During an immune response, T cells flood the affected area to help the body fend off pathogens. The investigators found that dietary methionine fuels this process by helping to reprogram T cells to respond to the threat by more quickly replicating and differentiating into specialized subtypes.
However, of these reprogrammed T cells cause inflammation. This inflammation is a normal part of an immune response but could cause damage if it lingers, such as the nerve damage that occurs in MS. According to the study authors, restricting methionine in the diet removes the fuel for this overactive inflammatory response without compromising the rest of the immune system.
Autoimmune disorders occur when the immune system mistakenly attacks and destroys healthy tissue. In MS, the myelin sheath that protects nerve cells in the brain and spinal cord is targeted by the immune system. The damage impedes messages traveling to and from the brain, resulting in progressively worsening adverse events such as numbness, muscle weakness, coordination and balance problems, and cognitive decline.
“What causes [MS] is still not completely understood. We know that genes related to the immune system are implicated but environmental factors also have a role to play. The fact that metabolic factors like obesity increase the risk of developing [MS] make the idea of dietary intervention to calm down the immune system particularly appealing,” said Catherine Larochelle, MD, PhD, study co-author and a clinician-scientist at the University of Montreal.
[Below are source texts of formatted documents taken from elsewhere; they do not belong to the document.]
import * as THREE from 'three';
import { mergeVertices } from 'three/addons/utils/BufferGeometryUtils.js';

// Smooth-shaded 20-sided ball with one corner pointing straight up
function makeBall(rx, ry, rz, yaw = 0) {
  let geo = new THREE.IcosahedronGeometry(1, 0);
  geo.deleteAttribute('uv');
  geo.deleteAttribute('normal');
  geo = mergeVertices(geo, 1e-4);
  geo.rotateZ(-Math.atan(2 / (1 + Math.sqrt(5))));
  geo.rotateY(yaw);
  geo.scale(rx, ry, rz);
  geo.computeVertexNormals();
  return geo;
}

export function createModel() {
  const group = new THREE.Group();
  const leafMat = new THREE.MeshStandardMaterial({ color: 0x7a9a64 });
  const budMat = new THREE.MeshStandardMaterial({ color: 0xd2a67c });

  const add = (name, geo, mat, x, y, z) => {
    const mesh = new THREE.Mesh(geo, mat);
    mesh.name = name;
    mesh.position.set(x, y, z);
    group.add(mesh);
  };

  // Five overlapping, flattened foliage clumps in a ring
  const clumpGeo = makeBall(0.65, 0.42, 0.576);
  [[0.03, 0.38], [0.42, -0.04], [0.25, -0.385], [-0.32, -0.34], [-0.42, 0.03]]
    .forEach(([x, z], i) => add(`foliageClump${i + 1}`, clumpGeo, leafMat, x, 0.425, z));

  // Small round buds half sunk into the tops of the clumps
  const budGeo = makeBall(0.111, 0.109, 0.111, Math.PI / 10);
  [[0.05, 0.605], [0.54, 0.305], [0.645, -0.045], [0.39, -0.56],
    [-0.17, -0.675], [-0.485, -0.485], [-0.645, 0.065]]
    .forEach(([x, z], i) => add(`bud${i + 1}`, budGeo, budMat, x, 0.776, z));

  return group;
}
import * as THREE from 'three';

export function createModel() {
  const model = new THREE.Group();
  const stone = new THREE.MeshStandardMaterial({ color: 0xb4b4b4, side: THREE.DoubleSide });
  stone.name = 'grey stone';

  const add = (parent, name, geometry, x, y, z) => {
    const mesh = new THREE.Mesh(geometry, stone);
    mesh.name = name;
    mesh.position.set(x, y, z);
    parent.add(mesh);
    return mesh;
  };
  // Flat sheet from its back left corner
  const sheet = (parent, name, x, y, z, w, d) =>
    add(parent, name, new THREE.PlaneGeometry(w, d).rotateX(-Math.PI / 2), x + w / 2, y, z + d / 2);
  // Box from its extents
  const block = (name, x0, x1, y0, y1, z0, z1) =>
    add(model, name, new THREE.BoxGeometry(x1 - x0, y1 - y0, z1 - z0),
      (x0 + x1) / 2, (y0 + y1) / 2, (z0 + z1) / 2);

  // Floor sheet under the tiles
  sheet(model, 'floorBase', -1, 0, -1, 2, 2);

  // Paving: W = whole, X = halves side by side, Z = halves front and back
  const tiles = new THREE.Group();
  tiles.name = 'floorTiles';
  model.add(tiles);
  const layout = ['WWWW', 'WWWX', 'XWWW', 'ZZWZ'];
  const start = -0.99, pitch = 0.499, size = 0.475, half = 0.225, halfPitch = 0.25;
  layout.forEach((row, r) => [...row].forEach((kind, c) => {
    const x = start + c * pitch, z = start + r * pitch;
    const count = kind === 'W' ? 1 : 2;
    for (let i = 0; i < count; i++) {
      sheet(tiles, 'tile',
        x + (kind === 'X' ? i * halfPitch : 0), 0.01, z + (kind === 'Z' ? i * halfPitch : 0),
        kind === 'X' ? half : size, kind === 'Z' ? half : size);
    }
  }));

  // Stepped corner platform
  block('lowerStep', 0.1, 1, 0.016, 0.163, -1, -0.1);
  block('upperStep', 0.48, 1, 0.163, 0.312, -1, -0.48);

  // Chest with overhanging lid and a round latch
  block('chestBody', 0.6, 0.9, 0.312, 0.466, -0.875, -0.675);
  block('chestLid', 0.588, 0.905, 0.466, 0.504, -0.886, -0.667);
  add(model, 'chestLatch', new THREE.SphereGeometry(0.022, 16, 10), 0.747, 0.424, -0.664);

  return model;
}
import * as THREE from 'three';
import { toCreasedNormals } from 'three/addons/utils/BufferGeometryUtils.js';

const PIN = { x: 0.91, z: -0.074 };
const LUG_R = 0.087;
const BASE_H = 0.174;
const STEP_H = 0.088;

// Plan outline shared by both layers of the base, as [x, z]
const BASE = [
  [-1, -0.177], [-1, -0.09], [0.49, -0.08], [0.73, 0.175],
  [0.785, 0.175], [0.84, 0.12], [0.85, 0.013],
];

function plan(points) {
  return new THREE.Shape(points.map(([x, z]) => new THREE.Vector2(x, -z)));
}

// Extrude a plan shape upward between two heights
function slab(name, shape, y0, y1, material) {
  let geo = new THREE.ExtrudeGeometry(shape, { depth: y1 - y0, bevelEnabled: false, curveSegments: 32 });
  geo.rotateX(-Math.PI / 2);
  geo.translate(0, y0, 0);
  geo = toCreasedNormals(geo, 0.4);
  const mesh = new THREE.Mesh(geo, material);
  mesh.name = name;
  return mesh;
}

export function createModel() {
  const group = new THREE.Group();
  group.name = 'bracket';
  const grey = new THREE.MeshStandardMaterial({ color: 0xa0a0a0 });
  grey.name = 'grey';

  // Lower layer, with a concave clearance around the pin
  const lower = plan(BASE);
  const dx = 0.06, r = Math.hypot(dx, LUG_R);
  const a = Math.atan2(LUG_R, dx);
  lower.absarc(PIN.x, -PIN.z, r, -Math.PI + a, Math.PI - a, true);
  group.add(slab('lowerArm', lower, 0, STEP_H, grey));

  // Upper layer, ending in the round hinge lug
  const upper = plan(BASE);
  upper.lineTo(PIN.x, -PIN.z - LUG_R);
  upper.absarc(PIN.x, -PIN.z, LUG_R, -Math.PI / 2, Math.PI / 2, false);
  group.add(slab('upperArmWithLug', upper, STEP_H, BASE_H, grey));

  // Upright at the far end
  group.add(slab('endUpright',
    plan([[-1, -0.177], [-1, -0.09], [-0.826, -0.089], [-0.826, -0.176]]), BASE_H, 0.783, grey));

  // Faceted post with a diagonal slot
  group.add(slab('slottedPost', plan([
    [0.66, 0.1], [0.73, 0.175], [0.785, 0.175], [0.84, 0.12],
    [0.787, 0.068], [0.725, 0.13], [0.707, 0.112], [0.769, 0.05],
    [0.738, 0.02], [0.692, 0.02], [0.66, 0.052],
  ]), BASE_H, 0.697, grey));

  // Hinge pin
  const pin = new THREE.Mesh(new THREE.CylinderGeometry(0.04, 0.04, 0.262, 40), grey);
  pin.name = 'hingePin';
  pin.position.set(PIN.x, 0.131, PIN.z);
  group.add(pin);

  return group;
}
Jones cautions that the findings must be verified in humans before dietary guidelines can be developed. The research team also plans to investigate whether new medications can be designed that target methionine metabolism.